You can take any two player zero-sum game and change its rules, so that they become:
- Start from the game state being evaluated.
- Play for up to N turns.
- If no winner is found after N turns, the winner is the one with the highest heuristic score (calculated in the same way as your minimax algorithm).
This is still a valid game, based on the original. A minimax using the same non-terminal heuristic will solve that derived/limited game optimally.
The solution may be unrelated to solutions to the original game. As a worst case, choose as your heuristic a random oracle (that assigns a random number to each state, in practice this could be done using a cryptographic hashing function). In the extreme case of N=1, then a random oracle heuristic will perform - on the original game - much the same as a random player, until either player is 1 turn away from winning. As N increases to include more possible game ends, the effect of the poor heuristic is reduced, as forced wins/losses are discovered (and usually those parts of the search tree removed because one of the players would reject them).
If you have a perfect heuristic, then the game is solved, and searching with N=1 against that heuristic will result in optimal play for the original game. Here's an example for tic-tac-toe where the choice for search depth 1 is encoded into the grid

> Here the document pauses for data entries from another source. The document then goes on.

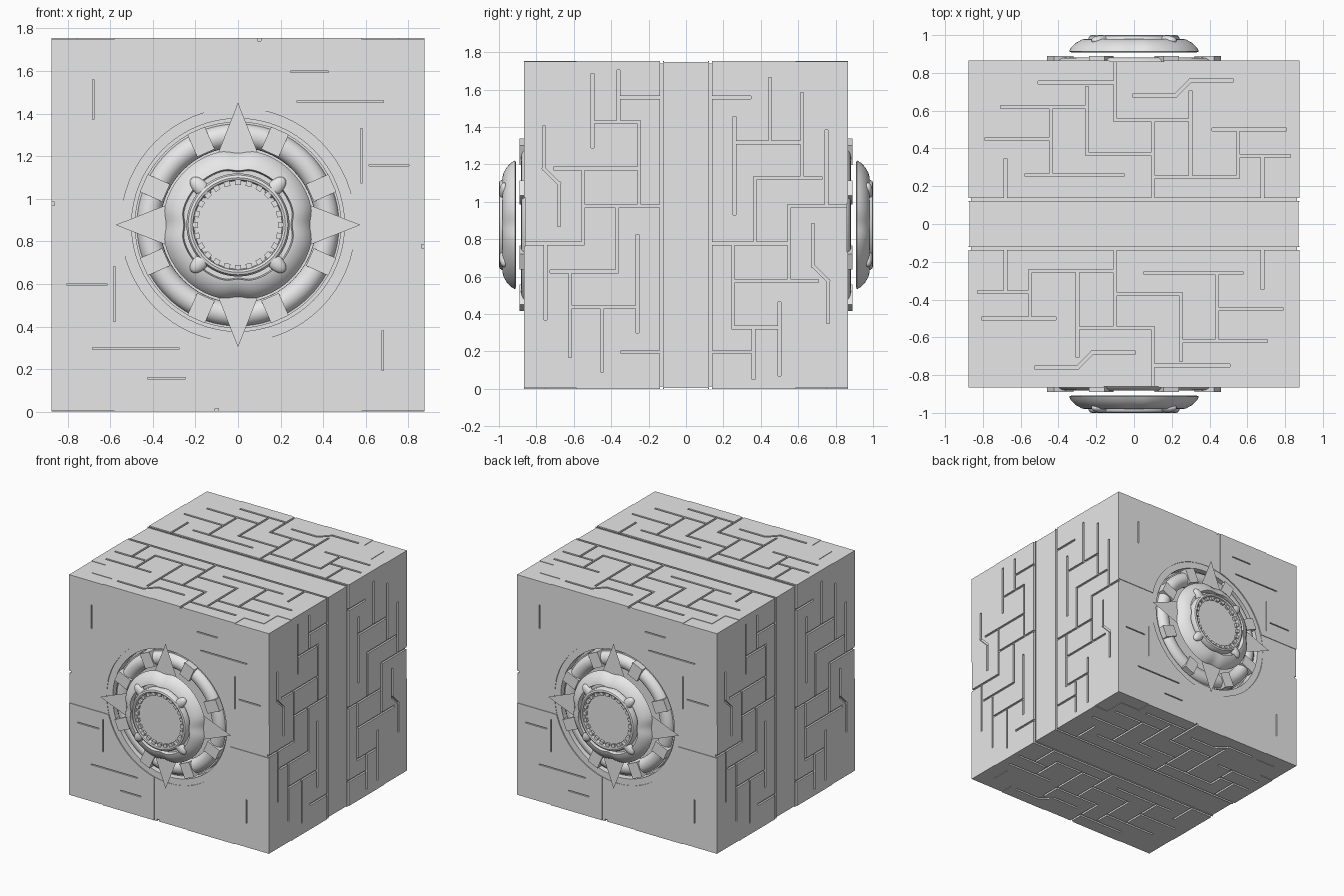
import bpy
import bmesh
from math import pi, sin, cos, exp, radians, hypot, atan2
from mathutils import Matrix, Vector

if "Cube" in bpy.data.objects:
    bpy.data.objects.remove(bpy.data.objects["Cube"])

HALF, DEPTH = 0.877, 0.865      # half width/height and half depth of the block
CENTRE = Matrix.Translation((0, 0, HALF))

stone = bpy.data.materials.new("stone_grey")
stone.use_nodes = True
GREY = (0.8, 0.8, 0.8, 1)
stone.diffuse_color = GREY
stone.node_tree.nodes["Principled BSDF"].inputs["Base Color"].default_value = GREY


def finish(name, bm, matrix=Matrix(), smooth=None):
    bmesh.ops.recalc_face_normals(bm, faces=bm.faces)
    mesh = bpy.data.meshes.new(name)
    bm.to_mesh(mesh)
    bm.free()
    mesh.transform(matrix)
    mesh.materials.append(stone)
    if smooth:
        for p in mesh.polygons:
            p.use_smooth = True
        mesh.set_sharp_from_angle(angle=radians(smooth))
    obj = bpy.data.objects.new(name, mesh)
    bpy.context.collection.objects.link(obj)
    return obj


def add_box(bm, lo, hi, matrix=Matrix()):
    lo, hi = Vector(lo), Vector(hi)
    size = Matrix.Diagonal((*(hi - lo), 1))
    bmesh.ops.create_cube(bm, size=1, matrix=matrix @ Matrix.Translation((lo + hi) / 2) @ size)


def add_groove(bm, frame, surface, line, width=0.016, depth=0.014):
    u0, v0, u1, v1 = line
    turn = Matrix.Rotation(atan2(v1 - v0, u1 - u0), 4, 'Z')
    half = hypot(u1 - u0, v1 - v0) / 2 + width / 2
    place = frame @ Matrix.Translation(((u0 + u1) / 2, (v0 + v1) / 2, 0)) @ turn
    add_box(bm, (-half, -width / 2, surface - depth), (half, width / 2, surface + 0.05), place)


def carve(target, name, bm):
    cutter = finish(name, bm)
    cutter.hide_render = True
    mod = target.modifiers.new(name, 'BOOLEAN')
    mod.operation, mod.solver, mod.object = 'DIFFERENCE', 'EXACT', cutter
    mod.use_self = True
    bpy.context.view_layer.objects.active = target
    bpy.ops.object.modifier_apply(modifier=name)
    bpy.data.objects.remove(cutter)


def lathe(name, profile, frame, notch=0.0, steps=96, smooth=35):
    """Revolve (radius, height) points, pinched at the four axis directions."""
    bm = bmesh.new()
    rings = []
    for r, h in profile:
        ring = []
        for i in range(steps):
            a = 2 * pi * i / steps
            off = (a + pi / 4) % (pi / 2) - pi / 4
            rr = r * (1 - notch * exp(-(off / 0.16) ** 2))
            ring.append(bm.verts.new((rr * cos(a), rr * sin(a), h)))
        rings.append(ring)
    for a, b in zip(rings, rings[1:]):
        for i in range(steps):
            j = (i + 1) % steps
            bm.faces.new((a[i], a[j], b[j], b[i]))
    return finish(name, bm, frame, smooth)


def spin(angle):
    return Matrix.Rotation(angle, 4, 'Z')


# Frames: local z points out of the face
side_frames = [CENTRE @ Matrix.Rotation(k * pi / 2, 4, 'Y') for k in range(4)]
front = CENTRE @ Matrix.Rotation(pi / 2, 4, 'X')
end_frames = {"front": front, "back": spin(pi) @ front}

# Block
bm = bmesh.new()
add_box(bm, (-HALF, -DEPTH, 0), (HALF, DEPTH, 2 * HALF))
block = finish("block", bm)

# Round wells behind the medallions
bm = bmesh.new()
for frame in end_frames.values():
    bmesh.ops.create_cone(bm, cap_ends=True, segments=64, radius1=0.5, radius2=0.5, depth=0.2,
                          matrix=frame @ Matrix.Translation((0, 0, DEPTH + 0.02)))
carve(block, "well_cutter", bm)

# Shallow steps: centre bands, corner brackets, end strips and well rims
bm = bmesh.new()
for k, frame in enumerate(side_frames):
    add_groove(bm, frame, HALF, (-1, 0, 1, 0), 0.235, 0.006)
    if k % 2 == 0:
        for sx in (-1, 1):
            for sy in (-1, 1):
                add_groove(bm, frame, HALF, (sx * 0.65, sy * 0.82, sx, sy * 0.82), 0.14, 0.004)
                add_groove(bm, frame, HALF, (sx * 0.83, sy * 0.66, sx * 0.83, sy), 0.15, 0.004)
for frame in end_frames.values():
    for k in range(4):
        add_groove(bm, frame @ spin(k * pi / 2), DEPTH, (0.64, 0.015, 1, 0.015), 0.29 - 0.03 * (k % 2 == 0), 0.005)
    bmesh.ops.create_cone(bm, cap_ends=True, segments=64, radius1=0.55, radius2=0.55, depth=0.1,
                          matrix=frame @ Matrix.Translation((0, 0, DEPTH + 0.042)))
carve(block, "step_cutter", bm)

# Engraved channels: one half pattern, turned onto the other half
channels = [
    (-0.9, 0.13, 0.9, 0.13), (-0.57, 0.26, -0.06, 0.26), (-0.78, 0.45, -0.44, 0.45),
    (-0.44, 0.26, -0.44, 0.62), (-0.7, 0.62, -0.25, 0.62), (-0.25, 0.37, -0.25, 0.72),
    (-0.25, 0.37, 0.1, 0.37), (0.1, 0.13, 0.1, 0.55), (-0.1, 0.55, 0.3, 0.55),
    (0.3, 0.25, 0.3, 0.7), (0.1, 0.25, 0.55, 0.25), (0.55, 0.25, 0.55, 0.5),
    (0.42, 0.5, 0.8, 0.5), (0.68, 0.13, 0.68, 0.36), (0.55, 0.36, 0.82, 0.36),
    (-0.68, 0.13, -0.68, 0.34), (0.0, 0.68, 0.22, 0.68), (0.22, 0.68, 0.3, 0.76),
    (0.3, 0.76, 0.52, 0.76), (-0.5, 0.75, -0.1, 0.75), (-0.1, 0.55, -0.1, 0.86),
]
end_marks = [
    (-0.68, 0.5, -0.68, 0.68), (-0.58, -0.2, -0.58, -0.45), (0.25, 0.72, 0.42, 0.72),
    (-0.5, -0.58, -0.28, -0.58), (0.45, 0.58, 0.68, 0.58), (0.62, 0.28, 0.8, 0.28),
]
bm = bmesh.new()
for frame in side_frames:
    for half in (0, pi):
        for line in channels:
            add_groove(bm, frame @ spin(half), HALF, line)
for frame in end_frames.values():
    for half in (0, pi):
        for line in end_marks:
            add_groove(bm, frame @ spin(half), DEPTH, line, 0.008, 0.01)
carve(block, "channel_cutter", bm)

# Medallions
for end, frame in end_frames.items():
    # Rounded ring lying in the well
    tube = [(0.42 + 0.056 * cos(2 * pi * i / 24), 0.825 + 0.056 * sin(2 * pi * i / 24)) for i in range(25)]
    lathe(end + "_tube_ring", tube, frame)
    lathe(end + "_tube_seat", [(0.485, 0.78), (0.485, 0.835), (0.46, 0.835), (0.46, 0.78)], frame)

    # Clamps over the ring
    bm = bmesh.new()
    for k in range(4):
        for tilt in (-24, 24):
            add_box(bm, (0.37, -0.045, 0.78), (0.485, 0.045, 0.89), frame @ spin(k * pi / 2 + radians(tilt)))
    finish(end + "_clamps", bm)

    # Four flat star points
    bm = bmesh.new()
    for k in range(4):
        m = frame @ spin(k * pi / 2)
        bm.faces.new([bm.verts.new(m @ Vector(p)) for p in
                      ((0.27, -0.12, 0.907), (0.575, 0, 0.907), (0.27, 0.12, 0.907))])
    finish(end + "_star_points", bm)

    # Domed dish with pinched rim
    lathe(end + "_dish", [(0.15, 0.912), (0.34, 0.908), (0.355, 0.914), (0.342, 0.936), (0.315, 0.96),
                          (0.285, 0.976), (0.268, 0.98), (0.262, 0.945), (0.2, 0.945)], frame, 0.05)
    # Inner collar and hub plate
    lathe(end + "_collar", [(0.242, 0.94), (0.242, 0.982), (0.234, 0.996), (0.222, 1.0),
                            (0.212, 0.996), (0.206, 0.965)], frame)
    bm = bmesh.new()
    bmesh.ops.create_cone(bm, cap_ends=True, segments=48, radius1=0.215, radius2=0.215, depth=0.03,
                          matrix=frame @ Matrix.Translation((0, 0, 0.955)))
    finish(end + "_hub_plate", bm)

    # Inward teeth
    bm = bmesh.new()
    for k in range(24):
        add_box(bm, (0.187, -0.014, 0.955), (0.215, 0.014, 0.988), frame @ spin(2 * pi * k / 24))
    finish(end + "_teeth", bm)

    # Teardrop studs on the diagonals
    bm = bmesh.new()
    for k in range(4):
        m = frame @ spin(pi / 4 + k * pi / 2) @ Matrix.Translation((0.25, 0, 0.972))
        bmesh.ops.create_uvsphere(bm, u_segments=20, v_segments=12, radius=1,
                                  matrix=m @ Matrix.Diagonal((0.06, 0.036, 0.026, 1)))
    finish(end + "_studs", bm, smooth=60)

After you take the move identified by the heuristic, then the horizon N moves forward. Using the "similar game" idea above, the derived game has changed. It is feasible that a different choice would have been better according to the heuristic evaluated on N+1 turns, or that the search will now find a forced win, tie or loss which was previously beyond its horizon.
Do considerations in the quote (do even better against a suboptimal opponent) still hold?
Yes, but only in terms of potentially being able to score more highly on the heuristic by turn N. The search will identify a next move where the worst case scenario (assuming the other player chooses a response which minimises your possible score by turn N) is a certain heuristic score on turn N. If you are not in that worst case due to the other player's choice, it may be possible to do better and reach a higher score by turn N.
However, because the horizon will move forward following a turn, you now have further information from searching deeper into the game, and that could mean that the other player's move was in fact worse for you. You can still guarantee a heuristic score by turn N at least as good as the one found before, but now you can see turn up to N+2, and a new search may find important differences.